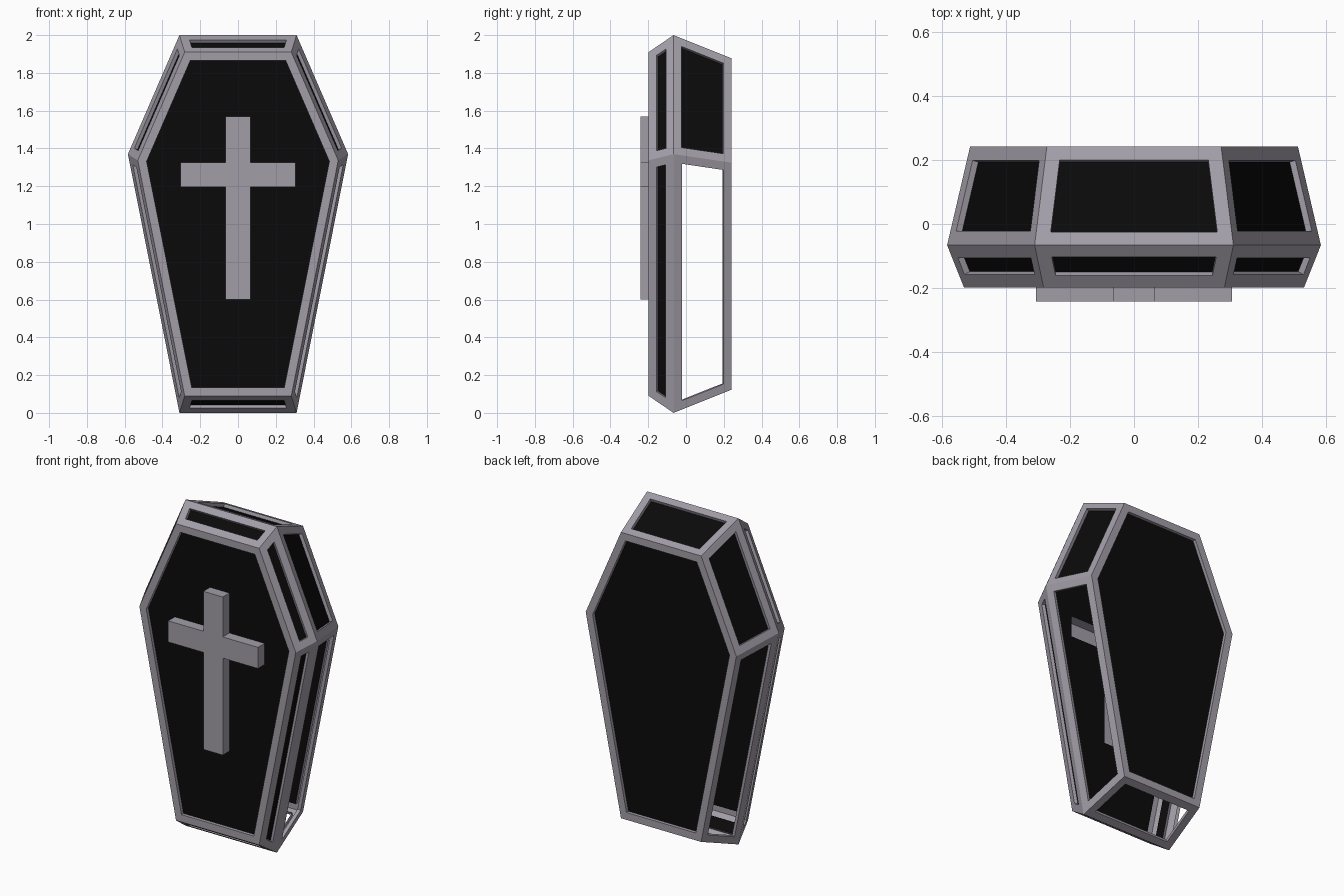
import bpy, bmesh
from mathutils import Vector

if "Cube" in bpy.data.objects:
    bpy.data.objects.remove(bpy.data.objects["Cube"])

BORDER, RECESS = 0.045, 0.02
FRONT_Y, MID_Y, BACK_Y, CROSS_Y = -0.198, -0.066, 0.242, -0.242


def material(name, rgb):
    m = bpy.data.materials.new(name)
    m.diffuse_color = (*rgb, 1)
    m.use_nodes = True
    m.node_tree.nodes["Principled BSDF"].inputs["Base Color"].default_value = m.diffuse_color
    return m


stone = material("pale grey trim", (0.36, 0.34, 0.39))
black = material("black panel", (0.003, 0.003, 0.003))


def make_object(name, bm, mats):
    me = bpy.data.meshes.new(name)
    bm.to_mesh(me)
    bm.free()
    for m in mats:
        me.materials.append(m)
    ob = bpy.data.objects.new(name, me)
    bpy.context.collection.objects.link(ob)
    return ob


# Outlines in the x-z plane
half = [(0.31, 0.0), (0.583, 1.37), (0.31, 2.0)]
hexagon = half + [(-x, z) for x, z in reversed(half)]
half_cross = [(0.066, 0.60), (0.066, 1.195), (0.305, 1.195),
              (0.305, 1.325), (0.066, 1.325), (0.066, 1.57)]
cross = half_cross + [(-x, z) for x, z in reversed(half_cross)]

# Coffin shell: three scaled hexagon rings
bm = bmesh.new()
rings = []
for y, s in ((FRONT_Y, 0.91), (MID_Y, 1.0), (BACK_Y, 0.877)):
    rings.append([bm.verts.new((x * s, y, 1 + (z - 1) * s)) for x, z in hexagon])
bm.faces.new(rings[0])
bm.faces.new(rings[2])
for a, b in zip(rings, rings[1:]):
    for i in range(6):
        j = (i + 1) % 6
        bm.faces.new((a[i], a[j], b[j], b[i]))
bmesh.ops.recalc_face_normals(bm, faces=bm.faces[:])

# Frame border, then recessed black panel in every face
panels = bm.faces[:]
bmesh.ops.inset_individual(bm, faces=panels, thickness=BORDER, use_even_offset=True)
bmesh.ops.inset_individual(bm, faces=panels, thickness=0, depth=-RECESS)
for f in panels:
    f.material_index = 1

# Open panels: both lower sides and the base behind the middle ring
bm.normal_update()
openings = [f for f in panels if f.calc_center_median().y > 0
            and f.normal.y < 0.9 and f.normal.z < 0.1]
front = min(panels, key=lambda f: f.normal.y)
rim = list(front.edges)
bmesh.ops.delete(bm, geom=openings + [front], context='FACES_ONLY')

# Front panel refilled around a cross-shaped hole
panel_y = FRONT_Y + RECESS
vs = [bm.verts.new((x, panel_y, z)) for x, z in cross]
edges = [bm.edges.new((vs[i], vs[(i + 1) % 12])) for i in range(12)]
fill = bmesh.ops.triangle_fill(bm, edges=rim + edges, use_dissolve=False,
                               use_beauty=True, normal=Vector((0, -1, 0)))
for f in fill["geom"]:
    if isinstance(f, bmesh.types.BMFace):
        f.material_index = 1
        if f.normal.y > 0:
            f.normal_flip()
make_object("coffin_body", bm, (stone, black))

# Raised hollow cross
bm = bmesh.new()
back = [bm.verts.new((x, panel_y, z)) for x, z in cross]
face = [bm.verts.new((x, CROSS_Y, z)) for x, z in cross]
bm.faces.new(face)
for i in range(12):
    j = (i + 1) % 12
    bm.faces.new((face[j], face[i], back[i], back[j]))
bmesh.ops.recalc_face_normals(bm, faces=bm.faces[:])
bm.normal_update()
if min(bm.faces, key=lambda f: -f.calc_area()).normal.y > 0:
    bmesh.ops.reverse_faces(bm, faces=bm.faces[:])
make_object("cross", bm, (stone,))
□ □ □ □
## EXERCISE
All of the material above is to be retyped exactly, with no pictures included.

## ANSWER SPACE
import bpy, bmesh
from mathutils import Vector

if "Cube" in bpy.data.objects:
    bpy.data.objects.remove(bpy.data.objects["Cube"])

BORDER, RECESS = 0.045, 0.02
FRONT_Y, MID_Y, BACK_Y, CROSS_Y = -0.198, -0.066, 0.242, -0.242


def material(name, rgb):
    m = bpy.data.materials.new(name)
    m.diffuse_color = (*rgb, 1)
    m.use_nodes = True
    m.node_tree.nodes["Principled BSDF"].inputs["Base Color"].default_value = m.diffuse_color
    return m


stone = material("pale grey trim", (0.36, 0.34, 0.39))
black = material("black panel", (0.003, 0.003, 0.003))


def make_object(name, bm, mats):
    me = bpy.data.meshes.new(name)
    bm.to_mesh(me)
    bm.free()
    for m in mats:
        me.materials.append(m)
    ob = bpy.data.objects.new(name, me)
    bpy.context.collection.objects.link(ob)
    return ob


# Outlines in the x-z plane
half = [(0.31, 0.0), (0.583, 1.37), (0.31, 2.0)]
hexagon = half + [(-x, z) for x, z in reversed(half)]
half_cross = [(0.066, 0.60), (0.066, 1.195), (0.305, 1.195),
              (0.305, 1.325), (0.066, 1.325), (0.066, 1.57)]
cross = half_cross + [(-x, z) for x, z in reversed(half_cross)]

# Coffin shell: three scaled hexagon rings
bm = bmesh.new()
rings = []
for y, s in ((FRONT_Y, 0.91), (MID_Y, 1.0), (BACK_Y, 0.877)):
    rings.append([bm.verts.new((x * s, y, 1 + (z - 1) * s)) for x, z in hexagon])
bm.faces.new(rings[0])
bm.faces.new(rings[2])
for a, b in zip(rings, rings[1:]):
    for i in range(6):
        j = (i + 1) % 6
        bm.faces.new((a[i], a[j], b[j], b[i]))
bmesh.ops.recalc_face_normals(bm, faces=bm.faces[:])

# Frame border, then recessed black panel in every face
panels = bm.faces[:]
bmesh.ops.inset_individual(bm, faces=panels, thickness=BORDER, use_even_offset=True)
bmesh.ops.inset_individual(bm, faces=panels, thickness=0, depth=-RECESS)
for f in panels:
    f.material_index = 1

# Open panels: both lower sides and the base behind the middle ring
bm.normal_update()
openings = [f for f in panels if f.calc_center_median().y > 0
            and f.normal.y < 0.9 and f.normal.z < 0.1]
front = min(panels, key=lambda f: f.normal.y)
rim = list(front.edges)
bmesh.ops.delete(bm, geom=openings + [front], context='FACES_ONLY')

# Front panel refilled around a cross-shaped hole
panel_y = FRONT_Y + RECESS
vs = [bm.verts.new((x, panel_y, z)) for x, z in cross]
edges = [bm.edges.new((vs[i], vs[(i + 1) % 12])) for i in range(12)]
fill = bmesh.ops.triangle_fill(bm, edges=rim + edges, use_dissolve=False,
                               use_beauty=True, normal=Vector((0, -1, 0)))
for f in fill["geom"]:
    if isinstance(f, bmesh.types.BMFace):
        f.material_index = 1
        if f.normal.y > 0:
            f.normal_flip()
make_object("coffin_body", bm, (stone, black))

# Raised hollow cross
bm = bmesh.new()
back = [bm.verts.new((x, panel_y, z)) for x, z in cross]
face = [bm.verts.new((x, CROSS_Y, z)) for x, z in cross]
bm.faces.new(face)
for i in range(12):
    j = (i + 1) % 12
    bm.faces.new((face[j], face[i], back[i], back[j]))
bmesh.ops.recalc_face_normals(bm, faces=bm.faces[:])
bm.normal_update()
if min(bm.faces, key=lambda f: -f.calc_area()).normal.y > 0:
    bmesh.ops.reverse_faces(bm, faces=bm.faces[:])
make_object("cross", bm, (stone,))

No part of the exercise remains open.